To the rarest beauty Eugenie united talents which made every one admire her who knew her; but young St. Geraud had never seen her, and the way people talked of her virtues made him take a great dislike to her; he was jealous and looked on her as a sort of rival, who would take away a share of the praises people bestowed on him. Saint Geraud the elder went down to see his sister immediately, he made all speed, but when he arrived she was very ill although preserving consciousness. The advent of her brother appeared to bring her round a little, but it was only temporary. Eugenie who adored her mother, had cherished hopes of her recovery, but soon had to abandon them. Before breathing her last she entrusted Eugenie to her brother, who promised to look on her as his own child, and this promise soothed her last moments. Two days later she expired; Eugenie burst into tears and her uncle could scarcely calm her despair.
He finished all business as quickly as possible, and after having interred his sister with the usual obsequies he set off with Eugenie at once in order to separate her from a place fraught with so many sweet and bitter memories. They soon arrived home, Madame Geraud received her niece as a dear daughter and promised to take her mother's place.
Valentine was scarcely astonished at his cousin's many charms of face and figure, and his eyes wandered from her lovely face to her rounded bosoms and little feet and hands. She on her side greeted him with the affection of a sister. They kissed each other, and this warm kiss lit in his wanton soul a violent passion that he swore to gratify at the earliest opportunity, as for Eugenie she only saw a friend and brother in her cousin and a tender and sincere friendship was the only sentiment that made her heart beat with affection.

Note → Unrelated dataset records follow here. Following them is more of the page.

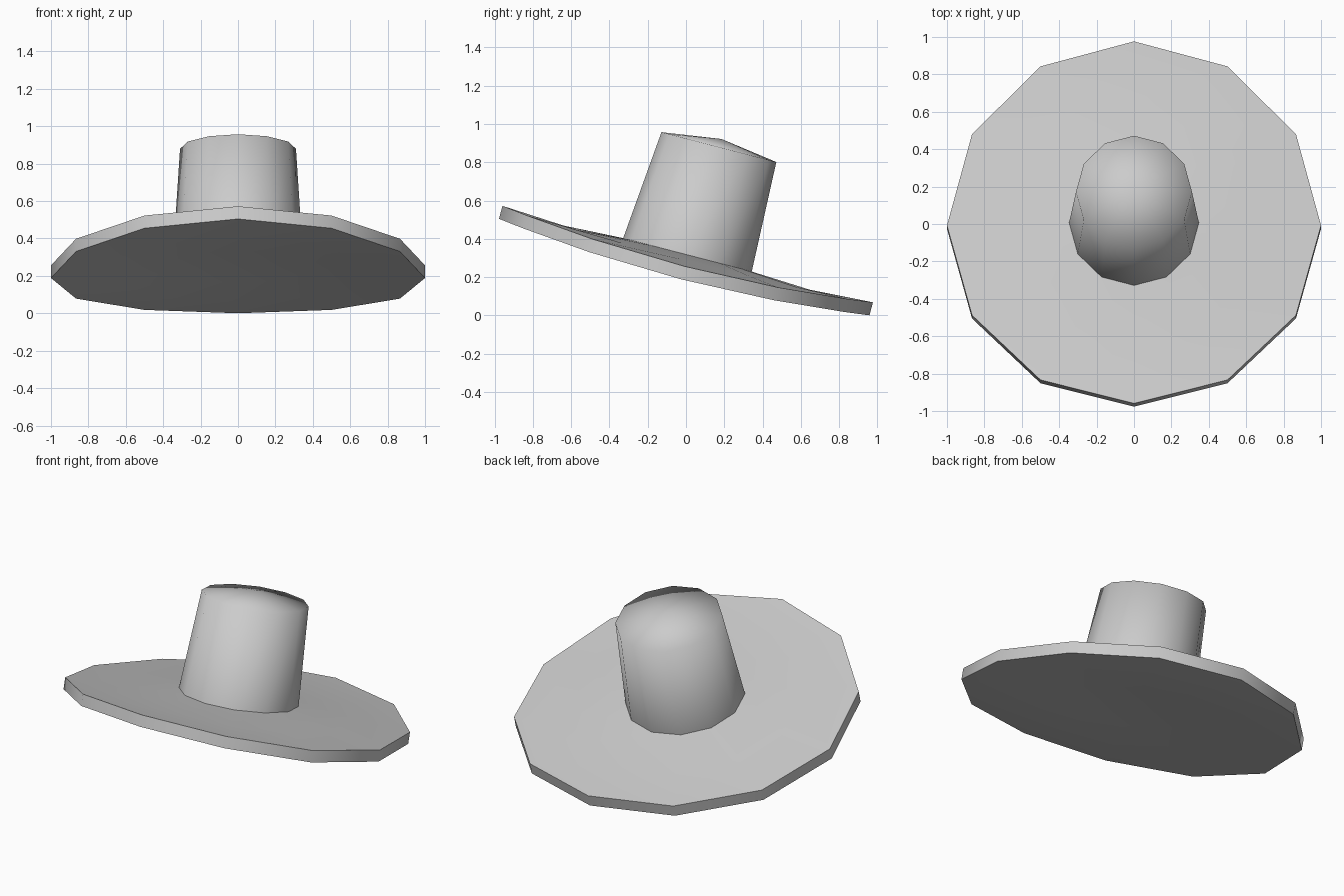
import bpy
import bmesh
from math import sin, cos, pi, radians
from mathutils import Matrix

cube = bpy.data.objects.get("Cube")
if cube:
    bpy.data.objects.remove(cube, do_unlink=True)

SIDES = 12
# Everything is modelled upright, then tipped backwards about the brim centre
TILT = Matrix.Translation((0, -0.009, 0.2525)) @ Matrix.Rotation(radians(-14.6), 4, 'X')

felt = bpy.data.materials.new("grey_felt")
felt.use_nodes = True
colour = (0.6, 0.6, 0.6, 1)
felt.diffuse_color = colour
felt.node_tree.nodes["Principled BSDF"].inputs["Base Color"].default_value = colour


def ring(bm, radius, height, droop=0.0, shift=0.0):
    """Ring of vertices whose left and right sides hang lower by droop."""
    verts = []
    for i in range(SIDES):
        a = 2 * pi * i / SIDES
        x, y = radius * cos(a), radius * sin(a)
        verts.append(bm.verts.new((x, y + shift, height - droop * x * x)))
    return verts


def bridge(bm, lower, upper):
    for i in range(SIDES):
        j = (i + 1) % SIDES
        bm.faces.new((lower[i], lower[j], upper[j], upper[i]))


def fan(bm, verts, tip):
    centre = bm.verts.new(tip)
    for i in range(SIDES):
        bm.faces.new((verts[i], verts[(i + 1) % SIDES], centre))


def finish(bm, name, smooth_angle):
    bmesh.ops.recalc_face_normals(bm, faces=bm.faces)
    bm.transform(TILT)
    mesh = bpy.data.meshes.new(name)
    bm.to_mesh(mesh)
    bm.free()
    mesh.materials.append(felt)
    obj = bpy.data.objects.new(name, mesh)
    bpy.context.collection.objects.link(obj)
    bpy.ops.object.select_all(action='DESELECT')
    obj.select_set(True)
    bpy.context.view_layer.objects.active = obj
    if smooth_angle:
        bpy.ops.object.shade_smooth_by_angle(angle=radians(smooth_angle))
    else:
        bpy.ops.object.shade_smooth()


# Brim: thick disc, sides drooping, front and back curling up
bm = bmesh.new()
THICK = 0.07
layers = [ring(bm, r, h + base, d)
          for base in (0, THICK)
          for r, h, d in ((0.347, -0.004, 0), (0.68, -0.02, 0.03), (1.0, 0, 0.066))]
b_in, b_mid, b_rim, t_in, t_mid, t_rim = layers
for lower, upper in ((b_in, b_mid), (b_mid, b_rim), (b_rim, t_rim),
                     (t_rim, t_mid), (t_mid, t_in)):
    bridge(bm, lower, upper)
fan(bm, b_in, (0, 0, -0.004))
fan(bm, t_in, (0, 0, THICK - 0.004))
finish(bm, "brim", 40)

# Crown: slightly tapered drum with a low pointed cap
bm = bmesh.new()
base = ring(bm, 0.347, 0.065)
top = ring(bm, 0.31, 0.652, shift=0.017)
bridge(bm, base, top)
fan(bm, top, (0, 0.02, 0.6965))
finish(bm, "crown", None)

Change of home, friends, life, and the touching care that they lavished on Eugenie calmed her grief, and all her charms were soon at their full height once more.
The society in which Madame Saint-Geraud moved, was pleased enough to render homage to her beauty and virtue, and the whole town repeated these praises. They talked of nothing else, and all the young men envied Valentine's luck in being able to see her, and be with her every day. He alone appeared quite insensible outwardly, whilst mad with lust inwardly, and each day thinking how best to make his lovely cousin his very own.
The society in which the Saint-Gerauds moved was composed of the richest and most distinguished people of the town.
M. de Valbreuse came there with his son, who could not sec Eugenie without failing madly in love with her, and he was a man formed to please ever) woman.
Valentine, who joined to astuteness of intellect very great penetration and foresight, perceived this growing amour and that Eugenie was by no means indifferent, to this love. To assure himself of this fact he arranged matters so as to become the confidant of Valbreuse, they were friends and lovers as a rule are very indiscreet confidants.
He had made up his mind to keep the two lovers under ins eye without giving up his projects; he had determined to possess his cousin, without marrying her of course, and he thought rightly that this was just what his rival intended to do.
He thought it wise to sound his cousin on her secret thoughts, and he questioned her in a brotherly way about the various people who came to the house She gave her opinion quickly enough, on the young folks who came to dinners, bails, etc ... but whenever Valbreuse was mentioned then Eugenie was embarrassed and answered his questions in an evasive manner. That was quite enough to tell him all he wanted to know. As for Valbreuse he was less discreet, and confessed the instant St. Geraud questioned him that he was head-over-ears in lava with Eugenic begged him to be favourable, to help him in his amour, and told him of his fixed intention, to take his own father in his confidence with the with the view of asking Eugenie in marriage.
Valentine saw that he had not a moment to lose to succeed in his projects, and laid his plans accordingly.